Hundreds of people turned out this afternoon as Sunderland's seafront was pounded by spectacular waves.
A massive high tide saw heavy flooding along the promenade from Roker to Seaburn and sent spray shooting metres into the air.
Police and Coastguard officers were on hand and long stretches of the seafront were sealed off for safety reasons.
The waves were the result of a tidal surge, aggravated by the bitter easterly wind
Emergency services and authorities were on stand by as the predicted strong winds combined with the high spring tide to send waves crashing over the promenade.
High Sheriff of Tyne and Wear John Mowbray was among the crowds.
"I have never in 60 years seen it like this - it is amazing," he said.
"It is the power of nature.
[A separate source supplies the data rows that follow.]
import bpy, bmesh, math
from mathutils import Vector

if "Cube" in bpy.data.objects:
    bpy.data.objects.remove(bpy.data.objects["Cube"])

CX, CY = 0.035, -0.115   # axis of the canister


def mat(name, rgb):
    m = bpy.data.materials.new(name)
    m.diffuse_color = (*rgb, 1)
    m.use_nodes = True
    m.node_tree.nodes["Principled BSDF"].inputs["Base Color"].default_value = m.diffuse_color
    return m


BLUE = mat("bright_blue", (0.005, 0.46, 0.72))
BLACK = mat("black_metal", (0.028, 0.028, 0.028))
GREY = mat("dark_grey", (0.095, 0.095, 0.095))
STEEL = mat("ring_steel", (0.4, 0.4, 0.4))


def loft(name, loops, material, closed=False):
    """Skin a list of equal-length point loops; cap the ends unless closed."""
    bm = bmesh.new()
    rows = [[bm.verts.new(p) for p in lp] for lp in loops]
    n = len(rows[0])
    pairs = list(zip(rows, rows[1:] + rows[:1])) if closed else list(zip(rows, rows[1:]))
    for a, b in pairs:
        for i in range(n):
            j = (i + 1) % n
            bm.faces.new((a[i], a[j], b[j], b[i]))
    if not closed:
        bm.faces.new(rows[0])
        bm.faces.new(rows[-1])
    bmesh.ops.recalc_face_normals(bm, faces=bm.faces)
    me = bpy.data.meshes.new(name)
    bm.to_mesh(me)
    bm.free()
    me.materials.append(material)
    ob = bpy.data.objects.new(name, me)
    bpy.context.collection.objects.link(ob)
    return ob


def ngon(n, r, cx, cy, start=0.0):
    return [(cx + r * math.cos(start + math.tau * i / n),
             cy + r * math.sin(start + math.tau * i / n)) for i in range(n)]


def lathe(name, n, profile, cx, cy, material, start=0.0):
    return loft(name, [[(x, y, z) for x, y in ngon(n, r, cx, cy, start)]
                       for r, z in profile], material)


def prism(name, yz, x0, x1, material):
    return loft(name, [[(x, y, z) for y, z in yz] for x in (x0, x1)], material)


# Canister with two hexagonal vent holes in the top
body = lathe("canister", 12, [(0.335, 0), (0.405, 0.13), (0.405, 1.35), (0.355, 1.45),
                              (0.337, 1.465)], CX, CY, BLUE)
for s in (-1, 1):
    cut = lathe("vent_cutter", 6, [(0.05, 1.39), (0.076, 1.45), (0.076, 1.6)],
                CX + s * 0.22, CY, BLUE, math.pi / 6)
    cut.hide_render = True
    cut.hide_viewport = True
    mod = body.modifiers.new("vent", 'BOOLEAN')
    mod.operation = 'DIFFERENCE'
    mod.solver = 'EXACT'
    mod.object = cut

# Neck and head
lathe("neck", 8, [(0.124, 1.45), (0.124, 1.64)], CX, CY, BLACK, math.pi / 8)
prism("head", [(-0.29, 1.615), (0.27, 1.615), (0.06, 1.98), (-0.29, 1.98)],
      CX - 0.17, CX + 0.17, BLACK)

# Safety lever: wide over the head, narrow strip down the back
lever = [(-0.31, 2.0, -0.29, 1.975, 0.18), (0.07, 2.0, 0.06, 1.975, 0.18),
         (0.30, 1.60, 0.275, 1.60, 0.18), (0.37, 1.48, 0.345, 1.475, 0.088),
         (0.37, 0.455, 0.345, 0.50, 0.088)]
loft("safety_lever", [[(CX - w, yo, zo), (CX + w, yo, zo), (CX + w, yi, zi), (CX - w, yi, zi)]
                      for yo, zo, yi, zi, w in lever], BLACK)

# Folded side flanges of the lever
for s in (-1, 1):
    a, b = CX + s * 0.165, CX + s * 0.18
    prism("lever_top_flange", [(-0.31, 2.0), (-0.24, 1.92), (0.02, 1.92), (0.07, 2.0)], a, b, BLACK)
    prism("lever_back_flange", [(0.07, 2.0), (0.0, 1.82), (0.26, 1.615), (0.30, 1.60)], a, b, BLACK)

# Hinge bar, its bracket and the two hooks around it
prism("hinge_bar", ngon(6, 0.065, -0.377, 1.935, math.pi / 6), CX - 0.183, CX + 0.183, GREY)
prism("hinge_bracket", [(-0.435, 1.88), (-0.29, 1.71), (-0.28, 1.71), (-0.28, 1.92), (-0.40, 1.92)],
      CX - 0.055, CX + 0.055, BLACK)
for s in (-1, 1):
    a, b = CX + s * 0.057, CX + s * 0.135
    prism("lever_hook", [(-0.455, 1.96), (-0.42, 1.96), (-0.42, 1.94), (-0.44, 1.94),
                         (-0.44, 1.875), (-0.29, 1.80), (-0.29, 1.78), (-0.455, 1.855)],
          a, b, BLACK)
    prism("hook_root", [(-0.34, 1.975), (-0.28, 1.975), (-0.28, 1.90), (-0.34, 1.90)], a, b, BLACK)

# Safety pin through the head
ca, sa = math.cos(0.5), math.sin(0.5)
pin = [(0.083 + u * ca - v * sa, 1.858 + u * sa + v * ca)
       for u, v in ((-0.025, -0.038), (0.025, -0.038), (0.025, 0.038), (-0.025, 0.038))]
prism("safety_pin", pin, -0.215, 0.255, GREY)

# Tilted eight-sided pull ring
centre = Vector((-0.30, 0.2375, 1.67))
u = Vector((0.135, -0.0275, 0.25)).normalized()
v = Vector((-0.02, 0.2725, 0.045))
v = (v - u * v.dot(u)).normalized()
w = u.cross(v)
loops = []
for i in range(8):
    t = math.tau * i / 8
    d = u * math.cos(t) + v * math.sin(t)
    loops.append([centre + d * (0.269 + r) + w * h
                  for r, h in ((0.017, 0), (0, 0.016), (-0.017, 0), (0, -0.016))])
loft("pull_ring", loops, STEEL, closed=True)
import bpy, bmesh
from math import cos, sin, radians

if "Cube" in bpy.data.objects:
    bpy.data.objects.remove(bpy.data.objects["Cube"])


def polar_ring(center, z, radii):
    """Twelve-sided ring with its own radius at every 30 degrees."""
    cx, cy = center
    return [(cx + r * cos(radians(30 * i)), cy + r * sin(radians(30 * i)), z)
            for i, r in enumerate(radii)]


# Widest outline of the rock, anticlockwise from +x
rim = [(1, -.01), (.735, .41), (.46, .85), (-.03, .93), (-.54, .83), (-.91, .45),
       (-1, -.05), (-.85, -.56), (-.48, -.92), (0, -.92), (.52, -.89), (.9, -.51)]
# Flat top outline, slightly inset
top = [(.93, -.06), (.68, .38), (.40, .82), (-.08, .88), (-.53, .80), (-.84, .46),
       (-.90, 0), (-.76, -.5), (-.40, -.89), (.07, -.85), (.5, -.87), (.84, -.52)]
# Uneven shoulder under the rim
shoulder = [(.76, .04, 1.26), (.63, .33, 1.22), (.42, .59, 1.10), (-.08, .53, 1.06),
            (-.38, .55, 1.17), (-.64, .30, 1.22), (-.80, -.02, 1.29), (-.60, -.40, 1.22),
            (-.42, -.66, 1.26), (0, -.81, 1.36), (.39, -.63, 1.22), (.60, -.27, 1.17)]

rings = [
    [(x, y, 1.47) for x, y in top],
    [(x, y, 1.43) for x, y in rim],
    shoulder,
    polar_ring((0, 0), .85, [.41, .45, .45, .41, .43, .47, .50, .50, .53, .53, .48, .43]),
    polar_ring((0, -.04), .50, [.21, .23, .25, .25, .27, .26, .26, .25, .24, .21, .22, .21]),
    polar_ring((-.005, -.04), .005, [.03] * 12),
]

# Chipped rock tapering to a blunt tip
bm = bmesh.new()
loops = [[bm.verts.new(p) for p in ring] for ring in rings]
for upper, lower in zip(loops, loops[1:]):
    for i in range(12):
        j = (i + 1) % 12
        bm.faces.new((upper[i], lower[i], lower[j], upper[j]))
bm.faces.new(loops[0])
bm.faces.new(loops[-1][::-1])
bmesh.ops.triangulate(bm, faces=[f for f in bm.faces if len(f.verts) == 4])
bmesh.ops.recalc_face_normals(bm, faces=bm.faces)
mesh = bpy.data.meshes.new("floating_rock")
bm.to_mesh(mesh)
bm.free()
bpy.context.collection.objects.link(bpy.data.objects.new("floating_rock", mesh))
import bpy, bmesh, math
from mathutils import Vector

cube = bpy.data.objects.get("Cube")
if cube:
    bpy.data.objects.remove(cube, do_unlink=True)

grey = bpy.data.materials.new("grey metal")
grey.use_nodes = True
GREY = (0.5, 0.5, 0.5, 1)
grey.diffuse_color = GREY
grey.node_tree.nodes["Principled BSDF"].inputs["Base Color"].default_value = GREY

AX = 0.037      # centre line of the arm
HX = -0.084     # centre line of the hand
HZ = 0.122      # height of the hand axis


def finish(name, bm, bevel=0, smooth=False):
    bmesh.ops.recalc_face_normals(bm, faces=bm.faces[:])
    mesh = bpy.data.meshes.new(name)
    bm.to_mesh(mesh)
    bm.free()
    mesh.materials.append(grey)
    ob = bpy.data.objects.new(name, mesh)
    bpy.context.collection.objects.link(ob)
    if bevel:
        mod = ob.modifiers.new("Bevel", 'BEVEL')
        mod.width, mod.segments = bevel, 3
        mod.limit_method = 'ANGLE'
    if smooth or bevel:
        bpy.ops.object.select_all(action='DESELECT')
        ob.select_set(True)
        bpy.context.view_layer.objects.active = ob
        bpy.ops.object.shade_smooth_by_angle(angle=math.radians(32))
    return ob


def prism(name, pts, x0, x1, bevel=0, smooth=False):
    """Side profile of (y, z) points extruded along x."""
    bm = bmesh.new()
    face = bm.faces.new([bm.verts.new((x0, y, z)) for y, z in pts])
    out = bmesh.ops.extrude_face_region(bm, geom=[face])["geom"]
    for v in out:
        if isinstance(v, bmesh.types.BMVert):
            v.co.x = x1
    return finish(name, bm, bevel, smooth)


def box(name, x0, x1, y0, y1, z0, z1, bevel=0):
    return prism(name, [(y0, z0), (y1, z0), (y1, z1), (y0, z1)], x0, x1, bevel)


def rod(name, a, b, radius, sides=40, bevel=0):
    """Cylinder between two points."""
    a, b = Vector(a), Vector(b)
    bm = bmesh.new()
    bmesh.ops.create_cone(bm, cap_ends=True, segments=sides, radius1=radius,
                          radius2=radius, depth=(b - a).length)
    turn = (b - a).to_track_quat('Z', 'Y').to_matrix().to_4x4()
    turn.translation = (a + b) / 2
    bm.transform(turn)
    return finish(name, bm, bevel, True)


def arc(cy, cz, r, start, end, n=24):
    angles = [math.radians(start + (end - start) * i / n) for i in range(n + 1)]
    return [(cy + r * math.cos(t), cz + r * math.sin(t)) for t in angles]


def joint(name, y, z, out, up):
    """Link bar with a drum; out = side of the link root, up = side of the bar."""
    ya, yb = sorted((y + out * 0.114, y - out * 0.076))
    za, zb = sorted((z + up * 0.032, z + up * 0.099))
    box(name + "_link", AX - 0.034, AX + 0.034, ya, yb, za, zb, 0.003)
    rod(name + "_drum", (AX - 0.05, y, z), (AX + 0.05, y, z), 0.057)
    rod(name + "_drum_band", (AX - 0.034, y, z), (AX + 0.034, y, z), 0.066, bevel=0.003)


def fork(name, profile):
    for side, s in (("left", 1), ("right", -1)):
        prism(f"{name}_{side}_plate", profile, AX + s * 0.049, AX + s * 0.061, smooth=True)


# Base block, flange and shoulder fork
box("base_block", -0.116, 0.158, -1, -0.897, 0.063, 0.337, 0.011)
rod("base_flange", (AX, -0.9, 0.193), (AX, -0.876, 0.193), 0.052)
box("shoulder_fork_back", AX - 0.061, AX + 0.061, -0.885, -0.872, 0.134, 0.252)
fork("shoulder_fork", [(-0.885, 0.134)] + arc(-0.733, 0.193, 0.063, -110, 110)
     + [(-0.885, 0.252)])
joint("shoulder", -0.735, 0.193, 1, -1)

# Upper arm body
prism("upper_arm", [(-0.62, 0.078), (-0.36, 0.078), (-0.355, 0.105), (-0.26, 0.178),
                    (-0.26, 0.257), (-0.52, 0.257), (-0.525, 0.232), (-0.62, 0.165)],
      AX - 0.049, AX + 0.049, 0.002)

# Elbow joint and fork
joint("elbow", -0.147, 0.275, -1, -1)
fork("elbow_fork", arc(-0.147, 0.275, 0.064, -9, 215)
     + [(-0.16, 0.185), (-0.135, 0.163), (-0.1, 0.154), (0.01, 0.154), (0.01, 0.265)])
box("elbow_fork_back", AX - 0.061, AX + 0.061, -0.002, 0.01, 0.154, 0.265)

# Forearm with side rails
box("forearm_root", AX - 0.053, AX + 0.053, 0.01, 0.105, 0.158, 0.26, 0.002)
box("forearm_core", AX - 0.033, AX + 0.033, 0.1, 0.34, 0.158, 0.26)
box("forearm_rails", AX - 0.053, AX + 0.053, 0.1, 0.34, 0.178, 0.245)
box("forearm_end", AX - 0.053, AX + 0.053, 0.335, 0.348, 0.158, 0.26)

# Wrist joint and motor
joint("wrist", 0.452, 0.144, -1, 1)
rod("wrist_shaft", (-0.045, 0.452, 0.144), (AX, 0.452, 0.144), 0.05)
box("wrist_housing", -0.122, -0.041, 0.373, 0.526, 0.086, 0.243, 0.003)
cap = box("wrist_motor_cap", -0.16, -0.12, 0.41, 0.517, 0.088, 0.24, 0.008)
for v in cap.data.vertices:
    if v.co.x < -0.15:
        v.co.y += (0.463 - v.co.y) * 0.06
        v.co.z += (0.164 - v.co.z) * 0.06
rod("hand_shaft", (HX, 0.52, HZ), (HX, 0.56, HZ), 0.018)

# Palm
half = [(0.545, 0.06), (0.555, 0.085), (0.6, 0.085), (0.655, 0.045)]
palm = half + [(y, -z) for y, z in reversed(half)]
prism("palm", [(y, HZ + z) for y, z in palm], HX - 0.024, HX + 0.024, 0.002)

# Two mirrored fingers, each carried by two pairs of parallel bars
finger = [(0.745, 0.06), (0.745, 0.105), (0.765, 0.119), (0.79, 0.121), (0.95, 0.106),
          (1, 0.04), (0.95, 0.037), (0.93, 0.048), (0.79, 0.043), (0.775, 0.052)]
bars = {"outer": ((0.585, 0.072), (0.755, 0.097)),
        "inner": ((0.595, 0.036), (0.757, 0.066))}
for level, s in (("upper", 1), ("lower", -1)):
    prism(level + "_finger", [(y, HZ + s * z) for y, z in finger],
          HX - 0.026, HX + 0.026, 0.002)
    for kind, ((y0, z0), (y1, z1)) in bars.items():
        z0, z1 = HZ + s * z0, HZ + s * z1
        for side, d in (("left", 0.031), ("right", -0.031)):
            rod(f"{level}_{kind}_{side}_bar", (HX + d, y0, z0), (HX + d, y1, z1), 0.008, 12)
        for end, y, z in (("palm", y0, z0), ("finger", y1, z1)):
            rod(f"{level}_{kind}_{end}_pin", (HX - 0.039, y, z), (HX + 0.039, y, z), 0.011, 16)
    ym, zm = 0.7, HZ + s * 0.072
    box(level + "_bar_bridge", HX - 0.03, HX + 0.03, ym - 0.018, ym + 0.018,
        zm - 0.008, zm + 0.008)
To think that just yesterday, I was walking along the promenade and today you can't get anywhere near it.
"It is incredible."
SAFC 1973 FA Cup hero Micky Horswill was also out on the promenade at Seaburn.
"I have never seen it like this myself," he said.
"It's incredible, isn't it?
"It must have done a lot of damage."
Authorities had been preparing for flooding over the past few days, and people were warned to stay off the beach as the weather and tidal conditions made the area lethal.
Ed Tutty, chairman of Sunderland Seafront Traders'a Association, was delighted with the response from the public.
"It is spectacular - that is the only word to describe it," he said.
"The important thing is that people have listened to what the council has said about being sensible."
Businesses in the area had previously rehearsed plans and Sunderland City Council worked with the Environment Agency to monitor the situation and provide advice and support as needed.
Mr Tutty was pleased with the preparations which had been put in place.
"I have been to have a look at the promenade under the Fat Buddha - the council has been very good with supplying sandbags and hopefully they have served their purpose," he said.
More than 150,000 people from as far afield as Florida watched live coverage of the waves on the Echo's Facebook page.
Sunderland City Council's portfolio holder for city services Coun Michael Mordey said the images proved how right the authorities had been to warn people to be careful.
"This video footage shows why we’re asking people to heed the warnings from the Environment Agency and the Coastguard not to put themselves at risk by venturing onto the promenade when the weather is like this," he said.
"I know it looks really dramatic and I can understand why people want to see what’s going on but the last thing we want is someone putting their life at risk and endangering others in the process."